This is a brief overview of the sport and is in no way legally binding. In all cases the sport specific classification rules will take precedence. Should this page be out of date please contact email@example.com.
Eligible impairment types:
Impaired muscle power
Impaired passive range of movement
Leg length difference
All athletes compete in a wheelchair and have an impairment affecting their legs or feet. Players, for example, have amputations or paraplegia. Not all the players are wheelchair users in daily life.
While most athletes have normal arm and hand function, the main differences between athletes of different sport classes are trunk control and sitting balance, which allows them to lean forward and sideways to catch and pass the ball:
Players in sport class 1.0 have no trunk control and thus cannot bend forward or sideways or rotate to catch and pass the ball. To keep a stable position, the backrest of the wheelchair is a bit higher and the athletes are strapped to the wheelchair.

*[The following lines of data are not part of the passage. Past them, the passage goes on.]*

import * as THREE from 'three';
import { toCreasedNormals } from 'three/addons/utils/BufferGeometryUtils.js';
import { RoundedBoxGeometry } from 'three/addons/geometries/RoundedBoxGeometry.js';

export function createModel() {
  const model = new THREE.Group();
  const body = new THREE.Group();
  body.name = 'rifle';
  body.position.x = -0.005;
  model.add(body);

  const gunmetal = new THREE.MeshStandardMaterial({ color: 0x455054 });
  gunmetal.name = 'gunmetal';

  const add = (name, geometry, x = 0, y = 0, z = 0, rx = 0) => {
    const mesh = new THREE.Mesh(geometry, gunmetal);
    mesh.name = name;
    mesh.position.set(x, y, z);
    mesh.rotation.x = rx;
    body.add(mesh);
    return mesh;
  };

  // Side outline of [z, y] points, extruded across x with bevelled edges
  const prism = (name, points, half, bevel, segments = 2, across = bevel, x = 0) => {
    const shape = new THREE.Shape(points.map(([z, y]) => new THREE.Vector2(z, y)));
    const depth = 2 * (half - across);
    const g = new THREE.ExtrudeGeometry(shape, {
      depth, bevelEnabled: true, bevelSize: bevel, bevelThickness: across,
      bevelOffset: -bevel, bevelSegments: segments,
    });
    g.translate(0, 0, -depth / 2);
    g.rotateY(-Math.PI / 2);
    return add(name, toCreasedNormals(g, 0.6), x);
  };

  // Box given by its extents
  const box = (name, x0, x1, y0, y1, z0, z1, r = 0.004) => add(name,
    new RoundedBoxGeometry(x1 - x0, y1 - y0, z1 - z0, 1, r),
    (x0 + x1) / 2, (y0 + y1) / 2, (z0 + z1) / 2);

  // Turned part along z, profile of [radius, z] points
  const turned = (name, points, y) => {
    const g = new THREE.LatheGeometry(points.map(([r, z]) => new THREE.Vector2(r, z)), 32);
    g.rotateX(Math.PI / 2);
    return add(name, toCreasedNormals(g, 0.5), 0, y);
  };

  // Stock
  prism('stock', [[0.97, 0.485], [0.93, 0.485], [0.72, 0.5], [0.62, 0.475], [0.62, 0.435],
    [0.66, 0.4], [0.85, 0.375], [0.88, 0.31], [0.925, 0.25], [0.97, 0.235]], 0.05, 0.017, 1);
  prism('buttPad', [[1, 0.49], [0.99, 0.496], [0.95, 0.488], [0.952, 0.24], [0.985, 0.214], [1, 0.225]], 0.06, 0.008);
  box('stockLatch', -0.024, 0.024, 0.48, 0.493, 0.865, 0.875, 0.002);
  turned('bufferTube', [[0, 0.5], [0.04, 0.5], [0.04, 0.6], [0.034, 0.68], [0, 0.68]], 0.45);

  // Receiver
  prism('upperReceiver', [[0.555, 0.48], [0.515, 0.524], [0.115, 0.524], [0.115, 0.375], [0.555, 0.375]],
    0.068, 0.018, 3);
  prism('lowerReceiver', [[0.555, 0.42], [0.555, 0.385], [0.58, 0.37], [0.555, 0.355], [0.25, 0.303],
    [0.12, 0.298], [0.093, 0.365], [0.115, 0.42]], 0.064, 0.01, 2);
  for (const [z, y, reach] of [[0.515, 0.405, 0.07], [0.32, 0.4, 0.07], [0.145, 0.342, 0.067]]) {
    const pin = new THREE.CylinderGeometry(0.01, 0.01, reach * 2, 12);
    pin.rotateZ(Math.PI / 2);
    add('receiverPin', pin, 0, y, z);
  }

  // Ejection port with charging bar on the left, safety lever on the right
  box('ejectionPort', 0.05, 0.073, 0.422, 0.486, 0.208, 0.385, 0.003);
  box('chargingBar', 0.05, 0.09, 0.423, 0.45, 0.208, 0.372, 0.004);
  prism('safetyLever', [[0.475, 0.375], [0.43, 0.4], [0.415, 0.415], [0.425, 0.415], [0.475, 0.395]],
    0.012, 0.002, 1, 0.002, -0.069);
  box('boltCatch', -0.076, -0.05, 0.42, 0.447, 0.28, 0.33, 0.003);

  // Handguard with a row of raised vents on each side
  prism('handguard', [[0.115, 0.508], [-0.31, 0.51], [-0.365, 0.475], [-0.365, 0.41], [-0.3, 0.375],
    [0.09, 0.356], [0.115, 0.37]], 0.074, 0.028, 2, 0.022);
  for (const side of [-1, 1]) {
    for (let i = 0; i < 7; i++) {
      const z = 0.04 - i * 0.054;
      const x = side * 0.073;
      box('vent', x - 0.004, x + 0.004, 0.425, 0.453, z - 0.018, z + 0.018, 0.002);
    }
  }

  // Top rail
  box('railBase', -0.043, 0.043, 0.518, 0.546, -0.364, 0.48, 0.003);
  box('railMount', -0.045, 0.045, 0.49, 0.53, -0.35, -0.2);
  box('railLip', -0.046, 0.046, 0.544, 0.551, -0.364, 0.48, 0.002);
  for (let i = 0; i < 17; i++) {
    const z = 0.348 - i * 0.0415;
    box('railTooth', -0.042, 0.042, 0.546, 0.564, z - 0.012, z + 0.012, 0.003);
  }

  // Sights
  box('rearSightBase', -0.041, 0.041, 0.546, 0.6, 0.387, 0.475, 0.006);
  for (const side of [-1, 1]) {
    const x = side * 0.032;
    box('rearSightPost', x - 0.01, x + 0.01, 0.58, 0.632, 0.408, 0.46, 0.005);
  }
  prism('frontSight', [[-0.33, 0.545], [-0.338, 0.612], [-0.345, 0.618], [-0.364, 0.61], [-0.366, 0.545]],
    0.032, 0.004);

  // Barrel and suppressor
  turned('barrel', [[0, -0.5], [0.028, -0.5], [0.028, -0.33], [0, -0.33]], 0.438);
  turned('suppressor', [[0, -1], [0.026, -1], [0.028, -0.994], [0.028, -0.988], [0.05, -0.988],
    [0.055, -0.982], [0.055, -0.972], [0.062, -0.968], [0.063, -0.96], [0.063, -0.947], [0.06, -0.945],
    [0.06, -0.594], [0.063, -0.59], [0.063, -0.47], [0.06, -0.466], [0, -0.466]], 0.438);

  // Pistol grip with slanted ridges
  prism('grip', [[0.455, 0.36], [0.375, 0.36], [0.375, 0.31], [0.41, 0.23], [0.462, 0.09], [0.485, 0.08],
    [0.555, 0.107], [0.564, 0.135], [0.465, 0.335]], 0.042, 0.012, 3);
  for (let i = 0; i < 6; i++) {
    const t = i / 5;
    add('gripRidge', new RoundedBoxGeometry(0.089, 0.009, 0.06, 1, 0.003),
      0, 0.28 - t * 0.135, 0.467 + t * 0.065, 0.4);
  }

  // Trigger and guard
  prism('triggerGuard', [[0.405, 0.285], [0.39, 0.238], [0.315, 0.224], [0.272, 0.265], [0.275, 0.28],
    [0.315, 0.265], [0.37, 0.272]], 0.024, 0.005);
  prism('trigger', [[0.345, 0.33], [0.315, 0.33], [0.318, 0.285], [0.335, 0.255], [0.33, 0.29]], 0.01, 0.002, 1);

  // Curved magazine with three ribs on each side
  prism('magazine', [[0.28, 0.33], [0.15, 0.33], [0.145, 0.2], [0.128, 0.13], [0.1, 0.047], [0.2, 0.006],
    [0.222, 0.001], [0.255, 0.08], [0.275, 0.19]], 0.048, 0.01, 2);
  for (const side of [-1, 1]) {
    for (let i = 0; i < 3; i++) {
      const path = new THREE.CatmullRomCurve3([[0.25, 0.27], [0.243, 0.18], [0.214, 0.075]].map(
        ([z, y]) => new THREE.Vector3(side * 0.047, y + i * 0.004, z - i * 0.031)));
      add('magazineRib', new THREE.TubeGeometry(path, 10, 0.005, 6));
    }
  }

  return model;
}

These players can lean forward and rotate their body to some extent, allowing them to catch the ball within a larger radius. Like their team members in sport class 1.0, their wheelchairs have a higher backrest and strapping for trunk support.
This profile describes players who can fully rotate and lean forward, but cannot lean to the sides. As they do not need sitting support, their wheelchair has a low backrest.
While 4.0 players can move forward and rotate like their team members in sport class 3.0, they can partially lean to the sides as well. Often players in this sport class can lean to one side only, for example, because an impairment in one leg would cause a loss of balance to the other side.
Players in this sport class have the least eligible impairment and have no restriction in trunk rotation or leaning forward or sideways. Players with a foot amputation or a 6 cm leg length difference would be eligible for this sport class.
An athlete can also be allocated the sport classes 1.5, 2.5 or 3.5. The activity profile of these “half-pointers” fit in between the profiles of the lower and higher class.
Each team of five players is only allowed to have 14 points on the field of play at the same time.